‘Anyway,’ she said, ‘I want them to make the most of the beach while we’re here.’

 

Like many of my generation of Xers, I imagine, I don’t remember doing any extra-curricular activities as a child, except for Brownies and Sunday School. Forgive me for showing my age by harking back to the simple pleasures of riding our bikes in the street, playing with the neighbours kids and learning through exploration, because I do wonder how much value our kids get today from being shunted through busy traffic from one activity to the next, after a full day of interaction at school. I’m not shaming, because I did the same with my own kids, and as I admitted to this mum, if I could turn the clock back I would do things differently now – especially with a kid with ADHD. Children need time to relax and reflect on the day, to be given the chance to talk, ask questions and cement close relationships.

 

I wish I’d been brave enough to hone down the list of activities we forced our kids to do to “keep up with the Jones’”. Such over-commitment left me running ragged; a headless chicken who was often bad-tempered and resentful when I collected them from school after my own hard day at work. I blame the old man’s hair loss on those weekends when NC had soccer one day and Kurt the next, after a 45hr week at work. I don’t think that those frantic, wasted hours on the weekend spent in search of that lost soccer boot or leotard, learning lines and cutting up orange segments, contributed much to our children’s education, unless they’ve since learned how to say ‘no.’

 

Sure, they made more friends, but I’m sure that their mates from school and the neighbours would have sufficed. How many times did I choose to ignore the ‘I’m tired’ whine from the back seat because I had over-committed, or because we’d paid the term’s fee or I was worried about letting the team down? How many evenings did I waste sitting in a dark car park, waiting for them to finish?

 

Kurt never did become that league soccer player and looks back on that whole team sport period with horror; NC recoils with similar distaste every time I remind her about “dance”.

 

I’m not under that pressure these days and I understand that it is a difficult one to protest against. My pressure is that blurred line between recognising when I have enough on my plate and over-commitment – although, self-imposed isolation is equally dangerous for over-thinkers such as myself, when your crazy brain errs on the side of feeling unwanted and useless.

 

If you didn’t know, finding the balance is key.

 

Life is busy enough with work, family, friends, hobbies and exercise, and these days I take far more pleasure from simple activities like reading a book, trying out a new recipe, taking a long walk or sitting people-watching on the beach, than I do from organised events where I have to reinvent myself again.

 

I’m getting older. 

 

Practicing simplicity for me is about forcing myself to relax.
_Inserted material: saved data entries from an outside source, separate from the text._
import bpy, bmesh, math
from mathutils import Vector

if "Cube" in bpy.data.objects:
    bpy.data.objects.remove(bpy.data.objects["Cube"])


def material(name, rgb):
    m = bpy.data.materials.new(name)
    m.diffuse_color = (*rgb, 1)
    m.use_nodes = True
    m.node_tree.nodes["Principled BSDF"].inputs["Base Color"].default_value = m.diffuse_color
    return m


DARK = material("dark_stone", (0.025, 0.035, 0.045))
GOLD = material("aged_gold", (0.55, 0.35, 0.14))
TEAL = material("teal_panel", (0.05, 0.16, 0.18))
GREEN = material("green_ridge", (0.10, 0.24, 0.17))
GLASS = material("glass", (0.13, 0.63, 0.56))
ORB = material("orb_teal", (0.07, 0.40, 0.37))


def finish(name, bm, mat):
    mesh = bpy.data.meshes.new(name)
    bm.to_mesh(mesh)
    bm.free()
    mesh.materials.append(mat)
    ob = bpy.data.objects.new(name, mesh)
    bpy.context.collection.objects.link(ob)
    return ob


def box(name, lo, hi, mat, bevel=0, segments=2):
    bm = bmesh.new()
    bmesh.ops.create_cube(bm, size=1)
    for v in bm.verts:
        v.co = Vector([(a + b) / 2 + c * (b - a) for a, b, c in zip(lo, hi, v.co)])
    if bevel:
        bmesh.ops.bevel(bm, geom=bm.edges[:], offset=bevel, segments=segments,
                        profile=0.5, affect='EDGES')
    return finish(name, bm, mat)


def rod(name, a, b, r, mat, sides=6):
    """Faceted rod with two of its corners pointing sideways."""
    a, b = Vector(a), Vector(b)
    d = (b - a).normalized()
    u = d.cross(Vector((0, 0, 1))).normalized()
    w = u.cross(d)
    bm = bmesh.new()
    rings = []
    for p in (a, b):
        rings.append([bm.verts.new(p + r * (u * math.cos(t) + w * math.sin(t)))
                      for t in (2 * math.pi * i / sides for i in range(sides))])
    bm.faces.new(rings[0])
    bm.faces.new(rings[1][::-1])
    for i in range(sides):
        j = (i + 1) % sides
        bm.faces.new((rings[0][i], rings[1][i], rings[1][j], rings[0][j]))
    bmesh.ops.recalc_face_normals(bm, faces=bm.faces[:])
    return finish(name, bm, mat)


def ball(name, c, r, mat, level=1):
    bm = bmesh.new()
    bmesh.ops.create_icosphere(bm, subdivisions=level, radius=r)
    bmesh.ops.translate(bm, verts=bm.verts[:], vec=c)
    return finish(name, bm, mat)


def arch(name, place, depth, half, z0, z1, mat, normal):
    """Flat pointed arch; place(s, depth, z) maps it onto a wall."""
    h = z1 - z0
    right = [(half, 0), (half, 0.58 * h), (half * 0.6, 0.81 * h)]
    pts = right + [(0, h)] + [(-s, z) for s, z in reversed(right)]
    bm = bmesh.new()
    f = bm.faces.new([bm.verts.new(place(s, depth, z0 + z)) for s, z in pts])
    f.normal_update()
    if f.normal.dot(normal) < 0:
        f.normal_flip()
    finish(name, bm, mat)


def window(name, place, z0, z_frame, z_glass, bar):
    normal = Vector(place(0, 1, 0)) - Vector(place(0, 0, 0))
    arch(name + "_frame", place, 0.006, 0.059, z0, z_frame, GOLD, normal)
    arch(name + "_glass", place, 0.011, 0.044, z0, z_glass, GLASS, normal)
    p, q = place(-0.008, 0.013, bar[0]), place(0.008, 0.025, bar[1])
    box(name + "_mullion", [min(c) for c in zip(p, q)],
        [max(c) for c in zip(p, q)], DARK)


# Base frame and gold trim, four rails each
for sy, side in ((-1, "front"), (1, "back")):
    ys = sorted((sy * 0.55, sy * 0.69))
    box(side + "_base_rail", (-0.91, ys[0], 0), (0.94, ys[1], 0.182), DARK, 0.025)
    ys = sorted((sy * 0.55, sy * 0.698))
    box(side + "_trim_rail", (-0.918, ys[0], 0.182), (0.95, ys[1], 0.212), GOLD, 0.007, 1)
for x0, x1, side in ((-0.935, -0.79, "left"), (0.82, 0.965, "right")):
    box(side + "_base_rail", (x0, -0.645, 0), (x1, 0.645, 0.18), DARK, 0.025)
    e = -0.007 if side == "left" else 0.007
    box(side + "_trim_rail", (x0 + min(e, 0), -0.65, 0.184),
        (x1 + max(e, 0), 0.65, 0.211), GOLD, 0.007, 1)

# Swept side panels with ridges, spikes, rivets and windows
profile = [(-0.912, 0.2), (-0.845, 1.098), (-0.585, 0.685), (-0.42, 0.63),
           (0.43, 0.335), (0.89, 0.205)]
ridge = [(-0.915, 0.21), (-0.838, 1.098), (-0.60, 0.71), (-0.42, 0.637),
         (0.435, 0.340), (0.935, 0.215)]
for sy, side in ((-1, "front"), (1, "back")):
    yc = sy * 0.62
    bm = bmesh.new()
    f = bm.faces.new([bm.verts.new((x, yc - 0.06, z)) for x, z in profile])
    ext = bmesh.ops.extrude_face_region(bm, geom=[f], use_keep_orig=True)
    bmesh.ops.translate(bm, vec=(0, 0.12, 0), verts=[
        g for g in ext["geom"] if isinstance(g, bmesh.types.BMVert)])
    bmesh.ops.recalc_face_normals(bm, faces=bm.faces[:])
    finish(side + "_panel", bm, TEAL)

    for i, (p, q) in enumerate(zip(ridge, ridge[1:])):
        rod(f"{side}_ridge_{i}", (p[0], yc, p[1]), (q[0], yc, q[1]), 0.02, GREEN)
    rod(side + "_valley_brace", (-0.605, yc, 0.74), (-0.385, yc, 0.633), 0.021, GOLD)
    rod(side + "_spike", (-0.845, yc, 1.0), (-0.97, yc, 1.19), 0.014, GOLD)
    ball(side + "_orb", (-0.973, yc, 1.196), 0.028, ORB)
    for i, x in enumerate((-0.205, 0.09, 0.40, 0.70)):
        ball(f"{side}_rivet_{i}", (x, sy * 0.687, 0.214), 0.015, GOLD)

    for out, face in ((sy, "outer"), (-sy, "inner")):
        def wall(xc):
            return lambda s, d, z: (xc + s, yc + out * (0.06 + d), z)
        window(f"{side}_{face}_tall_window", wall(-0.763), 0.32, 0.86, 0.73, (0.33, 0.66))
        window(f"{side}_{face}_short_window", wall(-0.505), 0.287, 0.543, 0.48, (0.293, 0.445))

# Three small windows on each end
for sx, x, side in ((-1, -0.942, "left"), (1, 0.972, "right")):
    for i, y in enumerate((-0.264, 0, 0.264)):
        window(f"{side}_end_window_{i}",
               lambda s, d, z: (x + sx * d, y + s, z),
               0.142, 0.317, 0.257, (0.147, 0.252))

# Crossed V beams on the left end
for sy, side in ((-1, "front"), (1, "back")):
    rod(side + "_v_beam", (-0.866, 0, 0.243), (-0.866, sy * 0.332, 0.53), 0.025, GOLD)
I’m never going to be stretched out on the floor for long periods of the day in the Downward Dog position, but forcing myself to do things on my own that have no stress attached, counter-balances the triggers of anxiety. After the last turbulent few years of life with teenagers, “me time” is about lowering my heart rate and not having to be somewhere at a given time to find my inner peace.